Last spring, Karosas angered his neighbours by building a swimming pool – without necessary permits – on top of an apartment building in Žirgo Street in Vilnius. To silence his neighbours’ complaints, the businessman offered to build them a luxurious glasshouse on the same roof. Complaints, however, did not stop.
In spring last year, Karosas drove through a crossing ignoring the red traffic light. When the police stopped him, he refused to get tested for alcohol.
His driver’s licence was suspended for two and a half years, in addition to a 2,500-litas fine. Karosas argued against the decision, claiming it was a friend of his who was behind the steering wheel. However, as the said friend failed to appear in all hearings, Karosas’ appeal was rejected.
One night in June 2006, the businessman was seriously beaten outside his own restaurant in Palanga, Šachmatinė. Karosas was taken to an intensive care unit in Klaipėda.
Women in his life
Another area that put Karosas on headlines are his relationships with women.
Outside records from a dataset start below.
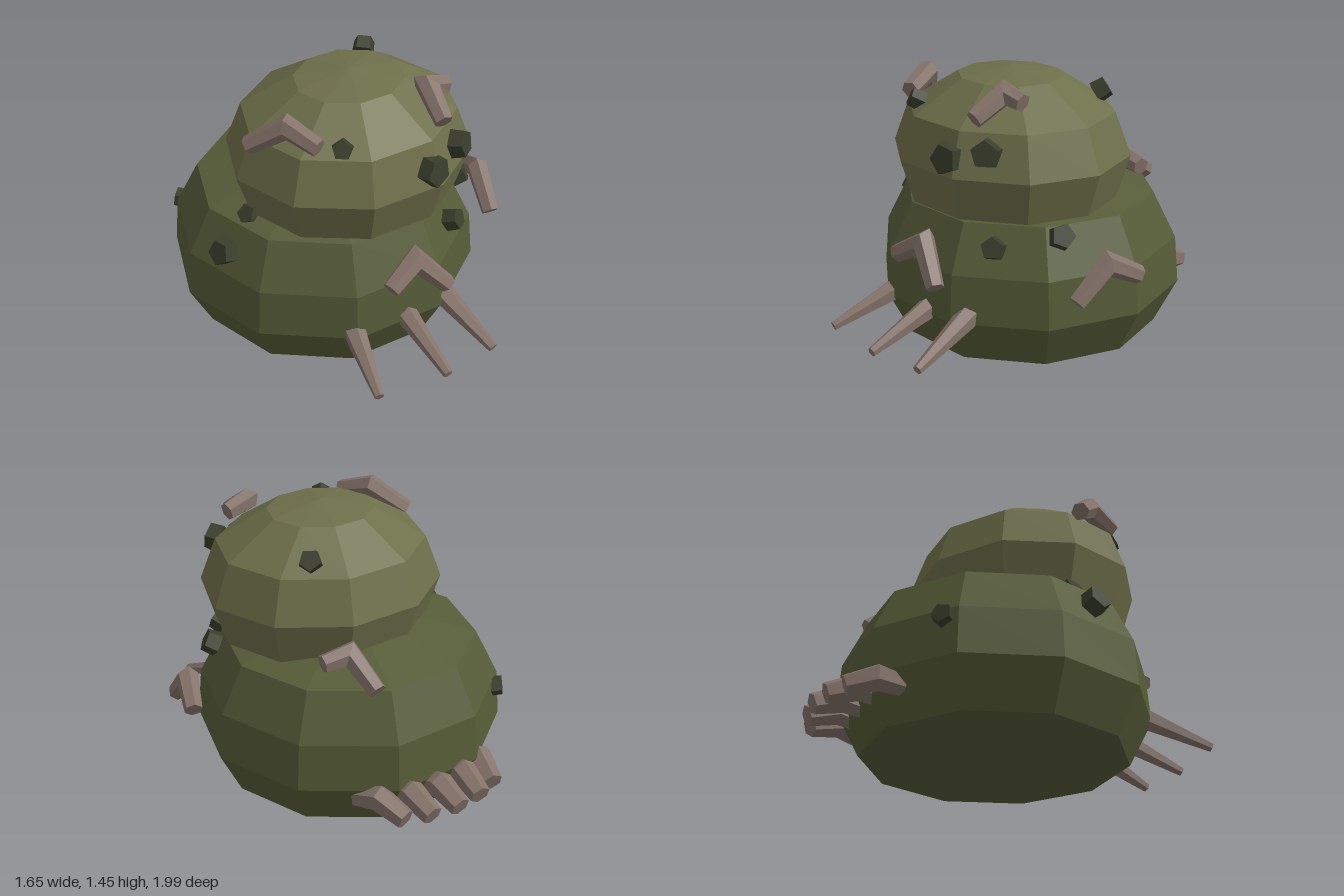
import * as THREE from 'three';

const V = (p) => new THREE.Vector3(...p);
const paint = (color) => new THREE.MeshStandardMaterial({ color, flatShading: true });

// Ten-sided boulder turned from a [radius, height] profile
function boulder(name, profile, material, x, z, depth) {
  const points = profile.map(([r, y]) => new THREE.Vector2(r, y));
  const mesh = new THREE.Mesh(new THREE.LatheGeometry(points, 10, Math.PI / 2), material);
  mesh.name = name;
  mesh.position.set(x, 0, z);
  mesh.scale.z = depth;
  return mesh;
}

// Faceted rod through a few points, mitred at each bend and capped at both ends
function rod(name, path, radii, material, sides = 6) {
  const pts = path.map(V);
  const dirs = pts.slice(1).map((p, i) => p.clone().sub(pts[i]).normalize());
  const last = dirs[dirs.length - 1];
  const bend = dirs[0].clone().cross(last);
  if (bend.length() < 0.01) bend.crossVectors(dirs[0], new THREE.Vector3(0, 1, 0));
  bend.normalize();

  const rings = pts.map((p, i) => {
    const before = dirs[Math.max(i - 1, 0)];
    const after = dirs[Math.min(i, dirs.length - 1)];
    const tangent = before.clone().add(after).normalize();
    const side = bend.clone().cross(tangent).normalize();
    const mitre = 1 / Math.max(before.dot(tangent), 0.7);
    return Array.from({ length: sides }, (_, k) => {
      const a = (k / sides) * Math.PI * 2;
      return p.clone()
        .addScaledVector(side, Math.cos(a) * radii[i] * mitre)
        .addScaledVector(bend, Math.sin(a) * radii[i]);
    });
  });

  const corners = [];
  for (let k = 0; k < sides; k++) {
    const n = (k + 1) % sides;
    for (let i = 0; i + 1 < rings.length; i++) {
      const [a, b] = [rings[i], rings[i + 1]];
      corners.push(a[k], a[n], b[n], a[k], b[n], b[k]);
    }
    const end = rings.length - 1;
    corners.push(pts[0], rings[0][n], rings[0][k]);
    corners.push(pts[end], rings[end][k], rings[end][n]);
  }
  const geometry = new THREE.BufferGeometry().setFromPoints(corners);
  geometry.computeVertexNormals();
  const mesh = new THREE.Mesh(geometry, material);
  mesh.name = name;
  return mesh;
}

// Five-sided stud pointing away from the centre of the boulder it sits on
function stud(position, radius, centre, material) {
  const mesh = new THREE.Mesh(new THREE.CylinderGeometry(radius * 0.9, radius, 0.07, 5), material);
  mesh.name = 'stud';
  mesh.position.set(...position);
  const outward = V(position).sub(V(centre)).normalize();
  mesh.quaternion.setFromUnitVectors(new THREE.Vector3(0, 1, 0), outward);
  return mesh;
}

export function createModel() {
  const group = new THREE.Group();
  const bodyGreen = paint(0x565c38);
  const headGreen = paint(0x6e6f4a);
  const brown = paint(0x85736a);
  const dark = paint(0x3a3e2c);

  // Stacked body and head
  group.add(boulder('body', [
    [0, 0], [0.34, 0], [0.65, 0.08], [0.765, 0.305], [0.745, 0.54], [0.63, 0.77], [0.34, 0.85], [0, 0.88],
  ], bodyGreen, -0.06, -0.07, 1));
  group.add(boulder('head', [
    [0, 0.74], [0.42, 0.76], [0.54, 0.8], [0.61, 1.015], [0.53, 1.225], [0.27, 1.385], [0, 1.43],
  ], headGreen, -0.01, 0.1, 0.92));

  // Bent twigs stuck onto the body and head
  const twigs = [
    [[-0.15, 0.58, 0.71], [0.01, 0.67, 0.67], [0.16, 0.5, 0.73]],
    [[0.7, 0.48, 0.34], [0.73, 0.64, 0.17], [0.79, 0.56, 0.02]],
    [[-0.58, 1.22, 0.15], [-0.44, 1.34, 0.27], [-0.37, 1.29, 0.43]],
    [[0.23, 1.29, 0.54], [0.25, 1.39, 0.37], [0.36, 1.36, 0.36]],
    [[0.2, 0.78, -0.65], [0.22, 0.9, -0.46], [0.36, 0.88, -0.44]],
  ];
  for (const path of twigs) group.add(rod('bentTwig', path, [0.045, 0.055, 0.045], brown));

  // Tapered claws reaching forward
  for (const [x, tipX, tipZ] of [[-0.28, -0.36, 0.95], [-0.01, 0, 0.99], [0.22, 0.29, 0.95]]) {
    group.add(rod('frontClaw', [[x, 0.345, 0.56], [tipX, 0.2, tipZ]], [0.062, 0.024], brown));
  }

  // Fan of drooping tail spikes
  const tail = [[-0.38, -0.31, 0.07], [-0.22, -0.19, 0.02], [-0.04, -0.05, 0], [0.12, 0.1, 0.02], [0.3, 0.22, 0.07]];
  for (const [x, tipX, inset] of tail) {
    group.add(rod('tailSpike', [
      [x, 0.24, -0.66 + inset * 0.3],
      [(x + tipX) / 2, 0.275, -0.83 + inset],
      [tipX, 0.225, -0.975 + inset],
    ], [0.055, 0.066, 0.052], brown));
  }

  // Dark studs scattered over the surfaces
  const headCentre = [0, 1.03, 0.1];
  const bodyCentre = [-0.05, 0.4, -0.07];
  const headStuds = [
    [[-0.27, 1.27, 0.47], 0.052], [[0.13, 1.1, 0.62], 0.08],
    [[0.32, 1.15, 0.55], 0.074], [[0.28, 1.3, -0.23], 0.058],
  ];
  const bodyStuds = [
    [[0.33, 0.69, 0.52], 0.06], [[0.53, 0.74, 0.27], 0.065], [[-0.73, 0.66, 0.14], 0.07],
    [[-0.56, 0.79, 0.1], 0.055], [[-0.61, 0.5, -0.56], 0.055],
  ];
  for (const [p, r] of headStuds) group.add(stud(p, r, headCentre, dark));
  for (const [p, r] of bodyStuds) group.add(stud(p, r, bodyCentre, dark));

  return group;
}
The businessman has been married and brought up two kids. Afterwards, he had a 9-year relationship with a known marketing specialist and former TV host, Jūratė Bitinaitė. In summer 2009, during her 30th birthday celebration in New York, Karosas proposed. However, their relationship was over as soon as spring 2010.
After Bitinaitė, Karosas got involved with Indrė Kuklytė, a woman 20 years his junior and current fiancée. In May this year, the coupled lost their 3-week-old soon. The infant was diagnosed with a heart disease. Karosas said it was one of the toughest moments in his life.
Suspended his role
On 8 August, following arrest over bribery charges, Karosas announced he was suspending his role in all the companies where he worked or was a board member, including Čili Holdings
“Any claims or interpretations suggesting that I was acting in the above-mentioned events in the capacity of Čili Holdings president are false and do not correspond to reality,” Karosas claimed in a press release. “As citizen and taxpayer, I have a right to know whether it was all a misunderstanding or a conscious and pre-planned provocation. I want to assure that we will put all effort into discovering the truth as soon as possible.”